[Saved entries]
((
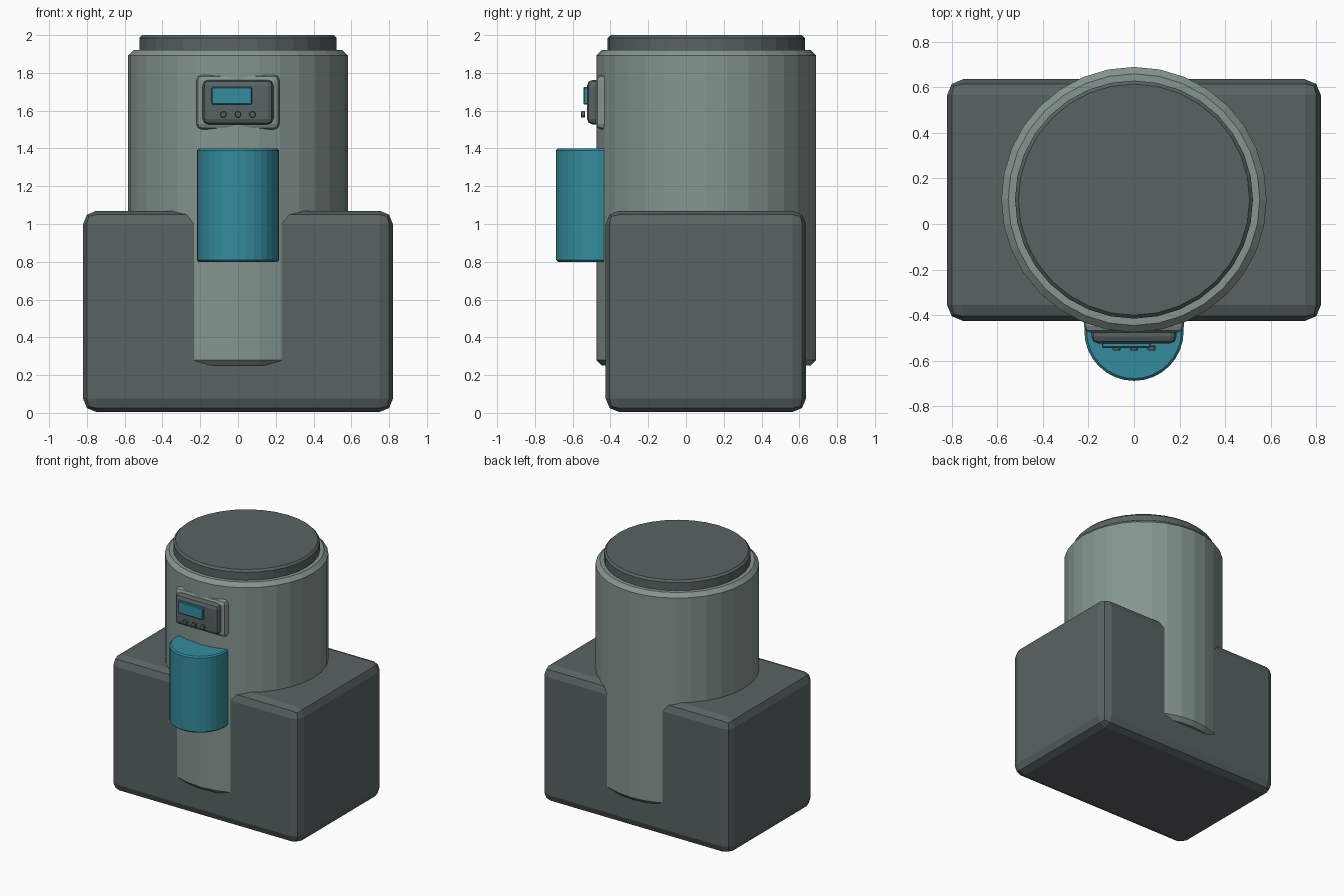
import bpy
from math import pi

cube = bpy.data.objects.get("Cube")
if cube:
    bpy.data.objects.remove(cube, do_unlink=True)


def material(name, rgb):
    mat = bpy.data.materials.new(name)
    mat.use_nodes = True
    mat.diffuse_color = (*rgb, 1)
    mat.node_tree.nodes["Principled BSDF"].inputs["Base Color"].default_value = (*rgb, 1)
    return mat


charcoal = material("charcoal", (0.098, 0.127, 0.123))
grey_green = material("grey green", (0.235, 0.30, 0.275))
teal = material("teal", (0.034, 0.262, 0.337))


def finish(name, mat, bevel, segments):
    obj = bpy.context.object
    obj.name = name
    obj.data.materials.append(mat)
    bpy.ops.object.transform_apply(location=False, rotation=True, scale=True)
    mod = obj.modifiers.new("Bevel", "BEVEL")
    mod.width, mod.segments = bevel, segments
    mod.limit_method = "ANGLE"
    return obj


def box(name, mat, x, y, z, bevel, segments=2):
    """Box from (low, high) ranges on each axis."""
    spans = (x, y, z)
    bpy.ops.mesh.primitive_cube_add(size=1, location=[(a + b) / 2 for a, b in spans])
    bpy.context.object.scale = [b - a for a, b in spans]
    return finish(name, mat, bevel, segments)


def upright(name, mat, radius, y, z, bevel, segments=1):
    """Vertical cylinder spanning a (low, high) height range."""
    bpy.ops.mesh.primitive_cylinder_add(vertices=32, radius=radius, depth=z[1] - z[0],
                                        location=(0, y, (z[0] + z[1]) / 2))
    return finish(name, mat, bevel, segments)


# Base block, tank and lid
box("base", charcoal, (-0.82, 0.82), (-0.425, 0.635), (0.005, 1.07), 0.07)
upright("tank", grey_green, 0.582, 0.107, (0.25, 1.922), 0.03)
upright("lid", charcoal, 0.522, 0.107, (1.88, 2.0), 0.015)

# Half-sunk cylinder on the front
upright("front_canister", teal, 0.218, -0.47, (0.8, 1.4), 0.01)

# Control panel: backing, housing, screen
box("panel_backing", grey_green, (-0.22, 0.22), (-0.477, -0.3), (1.5, 1.79), 0.03)
box("panel_housing", charcoal, (-0.187, 0.187), (-0.524, -0.44), (1.527, 1.763), 0.03)
box("screen", teal, (-0.14, 0.073), (-0.543, -0.5), (1.633, 1.725), 0.005, 1)

# Row of buttons
for i in (-1, 0, 1):
    bpy.ops.mesh.primitive_cylinder_add(vertices=16, radius=0.017, depth=0.022,
                                        location=(i * 0.077, -0.545, 1.58),
                                        rotation=(pi / 2, 0, 0))
    finish(f"button_{i + 2}", charcoal, 0.003, 1)
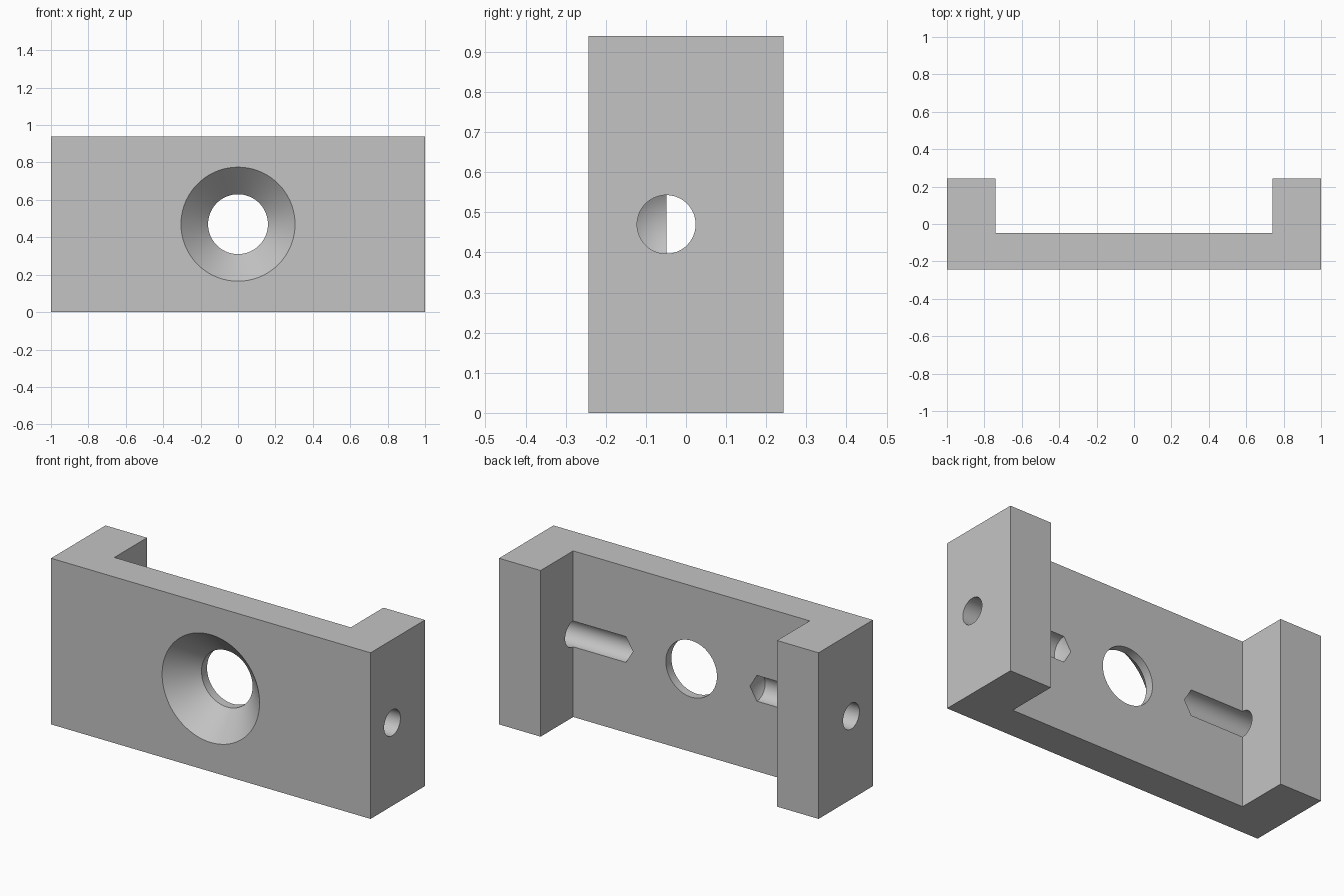
import bpy, bmesh, math
from mathutils import Matrix, Vector

cube = bpy.data.objects.get("Cube")
if cube:
    bpy.data.objects.remove(cube, do_unlink=True)

HEIGHT, DEPTH = 0.94, 0.243     # full height, half depth
WEB_BACK, ARM_IN = -0.0485, 0.74
MID = HEIGHT / 2

grey = bpy.data.materials.new("machined grey")
grey.use_nodes = True
colour = (0.55, 0.55, 0.55, 1)
grey.diffuse_color = colour
grey.node_tree.nodes["Principled BSDF"].inputs["Base Color"].default_value = colour


def make_object(name, bm):
    bmesh.ops.recalc_face_normals(bm, faces=bm.faces[:])
    mesh = bpy.data.meshes.new(name)
    bm.to_mesh(mesh)
    bm.free()
    mesh.materials.append(grey)
    obj = bpy.data.objects.new(name, mesh)
    bpy.context.collection.objects.link(obj)
    return obj


def extrude_up(name, outline, height):
    bm = bmesh.new()
    face = bm.faces.new([bm.verts.new((x, y, 0)) for x, y in outline])
    new = bmesh.ops.extrude_face_region(bm, geom=[face])["geom"]
    verts = [v for v in new if isinstance(v, bmesh.types.BMVert)]
    bmesh.ops.translate(bm, vec=(0, 0, height), verts=verts)
    return make_object(name, bm)


def lathe(name, profile, origin, axis, steps=72):
    """Turn (radius, distance) points around an axis; both ends have radius 0."""
    bm = bmesh.new()
    verts = [bm.verts.new((r, 0, d)) for r, d in profile]
    edges = [bm.edges.new(pair) for pair in zip(verts, verts[1:])]
    bmesh.ops.spin(bm, geom=verts + edges, cent=(0, 0, 0), axis=(0, 0, 1),
                   angle=math.tau, steps=steps)
    bmesh.ops.remove_doubles(bm, verts=bm.verts[:], dist=1e-5)
    turn = Vector(axis).to_track_quat("Z", "Y").to_matrix().to_4x4()
    bm.transform(Matrix.Translation(origin) @ turn)
    obj = make_object(name, bm)
    obj.hide_render = True
    return obj


# U-shaped bracket body
half = [(1, -DEPTH), (1, DEPTH), (ARM_IN, DEPTH), (ARM_IN, WEB_BACK)]
outline = half + [(-x, y) for x, y in reversed(half)]
bracket = extrude_up("bracket_body", outline, HEIGHT)

# Countersunk centre hole
R_OUT, R_IN, EXTRA = 0.305, 0.16, 0.05
cutters = [lathe("centre_hole_cutter",
                 [(0, -EXTRA), (R_OUT + EXTRA, -EXTRA), (R_IN, R_OUT - R_IN),
                  (R_IN, 0.4), (0, 0.4)],
                 (0, -DEPTH, MID), (0, 1, 0))]

# Side holes with pointed drill tips
for side, label in ((1, "left"), (-1, "right")):
    cutters.append(lathe(label + "_drill_cutter",
                         [(0, -0.1), (0.073, -0.1), (0.073, 0.59), (0, 0.634)],
                         (side, WEB_BACK - 0.0005, MID), (-side, 0, 0)))

bpy.ops.object.select_all(action="DESELECT")
bpy.context.view_layer.objects.active = bracket
bracket.select_set(True)
for cutter in cutters:
    mod = bracket.modifiers.new(cutter.name, "BOOLEAN")
    mod.operation, mod.solver, mod.object = "DIFFERENCE", "EXACT", cutter
    bpy.ops.object.modifier_apply(modifier=mod.name)
    bpy.data.objects.remove(cutter, do_unlink=True)

bpy.ops.object.shade_smooth_by_angle(angle=math.radians(30))
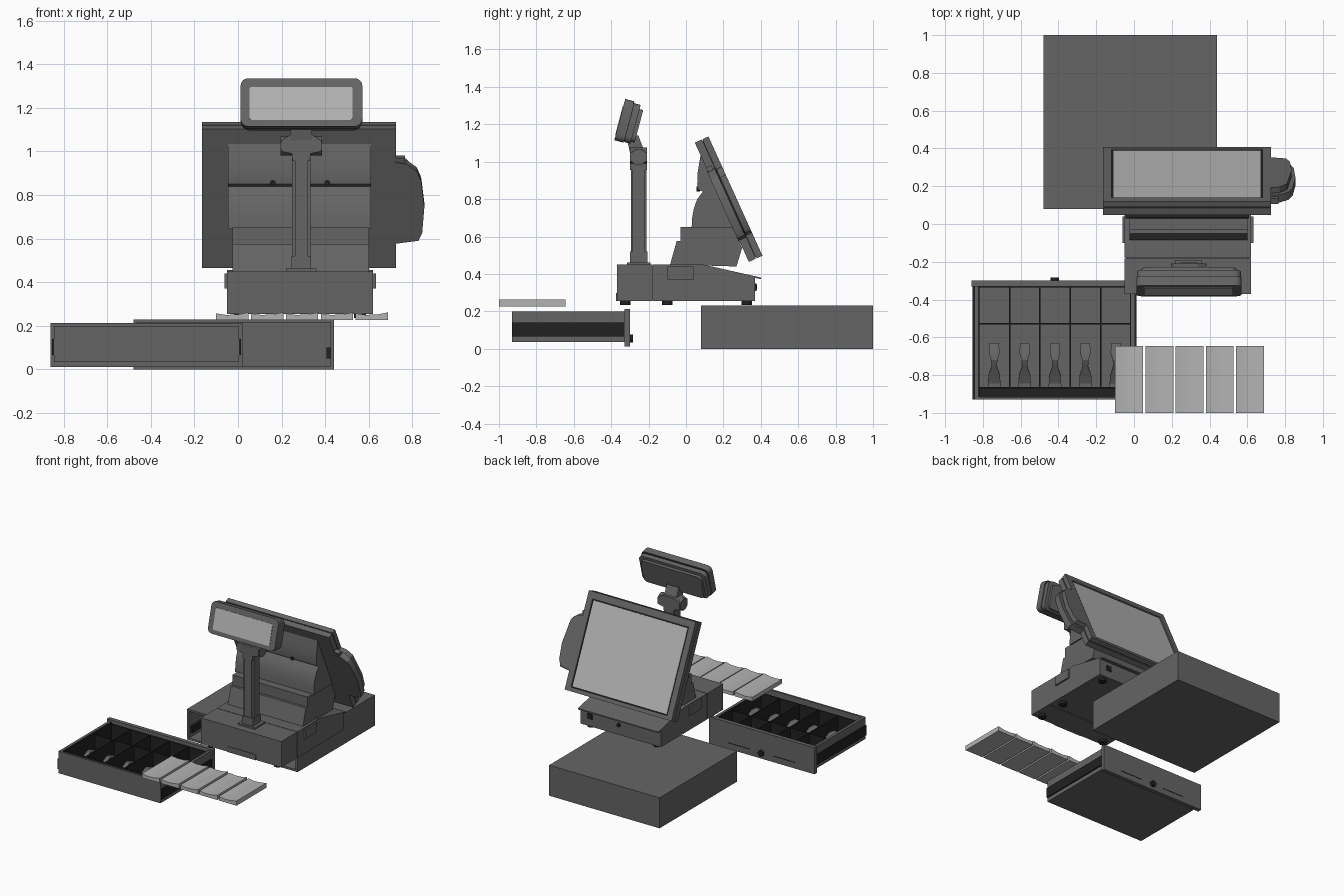
import bpy, bmesh, math
from mathutils import Vector, Matrix

cube = bpy.data.objects.get("Cube")
if cube:
    bpy.data.objects.remove(cube, do_unlink=True)


def material(name, value):
    m = bpy.data.materials.new(name)
    m.use_nodes = True
    col = (value, value, value, 1)
    m.diffuse_color = col
    m.node_tree.nodes["Principled BSDF"].inputs["Base Color"].default_value = col
    return m


GREY = material("dark grey plastic", 0.13)
LIGHT = material("light grey", 0.45)
BLACK = material("black", 0.015)


def finish(name, bm, mat):
    bmesh.ops.recalc_face_normals(bm, faces=bm.faces)
    for f in bm.faces:
        f.smooth = True
    for e in bm.edges:
        e.smooth = e.is_manifold and e.calc_face_angle(0) < math.radians(28)
    mesh = bpy.data.meshes.new(name)
    bm.to_mesh(mesh)
    bm.free()
    mesh.materials.append(mat)
    ob = bpy.data.objects.new(name, mesh)
    bpy.context.collection.objects.link(ob)
    return ob


def prism(name, ring, offset, mat):
    bm = bmesh.new()
    a = [bm.verts.new(p) for p in ring]
    b = [bm.verts.new(Vector(p) + Vector(offset)) for p in ring]
    n = len(a)
    bm.faces.new(a)
    bm.faces.new(b[::-1])
    for i in range(n):
        j = (i + 1) % n
        bm.faces.new((a[i], b[i], b[j], a[j]))
    return finish(name, bm, mat)


def box(name, x0, x1, y0, y1, z0, z1, mat=GREY):
    ring = [(x0, y0, z0), (x1, y0, z0), (x1, y1, z0), (x0, y1, z0)]
    return prism(name, ring, (0, 0, z1 - z0), mat)


def side(name, profile, x0, x1, mat=GREY):
    return prism(name, [(x0, y, z) for y, z in profile], (x1 - x0, 0, 0), mat)


def cyl(name, centre, axis, r, h, mat=BLACK, seg=24):
    bm = bmesh.new()
    rot = Vector((0, 0, 1)).rotation_difference(Vector(axis)).to_matrix().to_4x4()
    bmesh.ops.create_cone(bm, cap_ends=True, segments=seg, radius1=r, radius2=r,
                          depth=h, matrix=Matrix.Translation(centre) @ rot)
    return finish(name, bm, mat)


class Tilted:
    """Sloping plane: x across, v along the slope, d out of the face."""
    def __init__(self, y, z, v, n):
        self.o = Vector((0, y, z))
        self.v = Vector((0, *v)).normalized()
        self.n = Vector((0, *n)).normalized()

    def plate(self, name, outline, d0, d1, mat=GREY):
        ring = [self.o + Vector((x, 0, 0)) + self.v * v + self.n * d0 for x, v in outline]
        return prism(name, ring, self.n * (d1 - d0), mat)


def rect(x0, x1, v0, v1, r=0):
    if not r:
        return [(x0, v0), (x1, v0), (x1, v1), (x0, v1)]
    pts = []
    corners = [(x1 - r, v1 - r), (x0 + r, v1 - r), (x0 + r, v0 + r), (x1 - r, v0 + r)]
    for q, (cx, cv) in enumerate(corners):
        for k in range(5):
            t = (q + k / 4) * math.pi / 2
            pts.append((cx + r * math.cos(t), cv + r * math.sin(t)))
    return pts


# Cash drawer housing, open at the front
box("housing_top", -.48, .44, .08, 1, .215, .23)
box("housing_bottom", -.48, .44, .08, 1, 0, .015)
box("housing_back", -.48, .44, .985, 1, .015, .215)
for s in (-1, 1):
    wall, rail = -.02 + s * .4525, -.02 + s * .436
    box("housing_side", wall - .0075, wall + .0075, .08, .985, .015, .215)
    box("housing_rail", rail - .009, rail + .009, .1, .9, .05, .1, BLACK)

# Pulled-out drawer
box("drawer_floor", -.845, .005, -.93, -.33, .035, .05)
box("drawer_end", -.845, .005, -.93, -.915, .05, .2)
box("drawer_panel", -.86, .02, -.33, -.3, .012, .212)
for x in (-.835, -.005):
    s = 1 if x > -.4 else -1
    box("drawer_side", x - .01, x + .01, -.915, -.33, .05, .2)
    box("drawer_side_liner", x - s * .013 - .003, x - s * .013 + .003,
        -.915, -.33, .05, .195, BLACK)
    box("drawer_rail", x + s * .014 - .005, x + s * .014 + .005, -.93, -.33, .065, .14, BLACK)
    box("panel_groove", -.42 + s * .19 - .09, -.42 + s * .19 + .09, -.302, -.298, .055, .06, BLACK)
cyl("drawer_lock", (-.42, -.295, .055), (0, 1, 0), .022, .024)

# Cash tray with dividers
box("tray_floor", -.82, -.015, -.87, -.33, .05, .065)
box("tray_trough", -.82, -.015, -.915, -.87, .05, .055, BLACK)
box("tray_cross_divider", -.82, -.015, -.533, -.525, .065, .18, BLACK)
for y in (-.87, -.336):
    box("tray_end_liner", -.82, -.015, y, y + .006, .055, .185, BLACK)
for i in range(1, 5):
    x = -.82 + i * .161
    box("tray_divider", x - .004, x + .004, -.87, -.33, .065, .185, BLACK)

# Note clips
CLIP = [(-.865, .034, .075), (-.8, .03, .1), (-.755, .014, .13),
        (-.72, .017, .145), (-.68, .028, .14), (-.63, .024, .12)]
for i in range(5):
    cx = -.74 + i * .161
    bm = bmesh.new()
    rows = [[bm.verts.new((cx + s * w, y, z)) for s in (-1, 1)] for y, w, z in CLIP]
    for (a, b), (c, d) in zip(rows, rows[1:]):
        bm.faces.new((a, b, d, c))
    clip = finish("note_clip", bm, GREY)
    clip.modifiers.new("thickness", "SOLIDIFY").thickness = .008
    box("clip_hinge", cx - .034, cx + .034, -.864, -.845, .065, .09)

# Row of light stacks beside the drawer
for i in range(5):
    x, w = -.1 + i * .16, .148
    outline = [(0, .226), (w, .226), (w, .262), (.1, .252), (.045, .25), (0, .257)]
    prism("note_stack", [(x + u, -1, z) for u, z in outline], (0, .355, 0), LIGHT)

# Terminal base
box("base_front", -.05, .62, -.37, -.182, .255, .45)
side("base_rear", [(-.178, .255), (.37, .255), (.37, .385), (.08, .45), (-.178, .45)], -.05, .62)
box("base_seam", -.046, .616, -.183, -.177, .26, .446, BLACK)
side("base_lip", [(.07, .455), (.4, .381), (.4, .372), (.07, .446)], -.05, .62)
prism("base_front_tab", [(.165, -.375, .255), (.41, -.375, .255), (.41, -.375, .285),
                         (.395, -.375, .297), (.18, -.375, .297), (.165, -.375, .285)],
      (0, .006, 0), GREY)
box("base_port", .52, .56, .368, .376, .31, .35, BLACK)
cyl("base_button", (.3, .372, .33), (0, 1, 0), .014, .016)
for x in (-.055, .625):
    box("base_side_lug", x - .007, x + .007, -.1, .04, .37, .44)
for x in (.01, .56):
    for y in (-.325, -.1, .325):
        cyl("base_foot", (x, y, .245), (0, 0, 1), .028, .02)

# Terminal body
side("body_lower", [(-.085, .45), (-.05, .575), (-.03, .575), (-.03, .65),
                    (.25, .65), (.3, .54), (.27, .44)], -.025, .6)
side("body_upper", [(.03, .645), (.033, .7), (.042, .75), (.06, .8), (.09, .84), (.065, .85),
                    (.06, .88), (.062, .94), (.078, 1.035), (.252, .645)], -.045, .61)
for x in (.16, .41):
    cyl("body_screw", (x, .065, .855), (0, 1, 0), .013, .02)

# Monitor
mon = Tilted(.12, 1.135, (.29, -.64), (.64, .29))
X0, X1, L = -.165, .725, .7
mon.plate("monitor_rear_shell", rect(X0, X1, 0, L), -.08, -.04)
mon.plate("monitor_gap", rect(X0 + .008, X1 - .008, .008, L - .008), -.04, -.034, BLACK)
mon.plate("monitor_core", rect(X0, X1, 0, L), -.034, -.014)
for name, r in (("top", rect(X0, X1, 0, .05)), ("bottom", rect(X0, X1, .672, L)),
                ("right", rect(X0, -.12, .05, .672)), ("left", rect(.68, X1, .05, .672))):
    mon.plate("bezel_" + name, r, -.014, 0)
mon.plate("screen_edge", rect(-.12, .68, .05, .672), -.014, -.009, BLACK)
mon.plate("screen", rect(-.112, .672, .058, .664), -.009, -.005, LIGHT)

# Card reader on the monitor's side
mon.plate("card_reader", [(.72, .165), (.775, .175), (.82, .21), (.84, .26), (.855, .39),
                          (.845, .52), (.828, .56), (.72, .575)], -.085, -.04)
mon.plate("card_reader_front", [(.72, .175), (.77, .185), (.81, .225), (.835, .4),
                                (.825, .51), (.805, .55), (.72, .565)], -.034, 0)
mon.plate("card_slot", [(.72, .19), (.76, .195), (.8, .23), (.825, .4), (.8, .53), (.72, .55)],
          -.04, -.034, BLACK)
mon.plate("card_reader_tab", rect(.72, .765, .145, .18), -.08, -.05)

# Display pole
box("pole_foot", .22, .36, -.315, -.19, .45, .462)
box("pole_collar", .245, .335, -.3, -.205, .462, .52)
box("pole_core", .262, .318, -.295, -.212, .5, .97)
for x in (.258, .322):
    box("pole_side", x - .01, x + .01, -.286, -.22, .5, .97)
HALF = [(.04, .955), (.043, .99), (.092, 1.0), (.092, 1.05), (.05, 1.075)]
ring = [(.29 + x, -.3, z) for x, z in HALF] + [(.29 - x, -.3, z) for x, z in HALF[::-1]]
prism("pole_head", ring, (0, .092, 0), GREY)
cyl("tilt_joint", (.29, -.253, 1.025), (1, 0, 0), .043, .19, GREY)
side("display_neck", [(-.3, 1.05), (-.22, 1.05), (-.255, 1.14), (-.32, 1.14)], .24, .34)

# Customer display
disp = Tilted(-.383, 1.115, (.058, .22), (-.22, .058))
disp.plate("display_bezel", rect(.012, .57, 0, .228, .035), -.05, 0)
disp.plate("display_gap", rect(.018, .564, .006, .222, .03), -.054, -.05, BLACK)
disp.plate("display_rear", rect(.016, .566, .004, .218, .035), -.088, -.054)
disp.plate("display_rear_cap", rect(.04, .542, .015, .195, .03), -.108, -.088)
disp.plate("display_screen", rect(.053, .525, .03, .187, .01), -.002, .003, LIGHT)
))
THE TASK. Reproduce the lines of the entries above from the one with "-.22, .5, .97)" to the one with "ring = [(.29", both included, exactly and without any other line.

EXERCISE RESPONSE.
    box("pole_side", x - .01, x + .01, -.286, -.22, .5, .97)
HALF = [(.04, .955), (.043, .99), (.092, 1.0), (.092, 1.05), (.05, 1.075)]
ring = [(.29 + x, -.3, z) for x, z in HALF] + [(.29 - x, -.3, z) for x, z in HALF[::-1]]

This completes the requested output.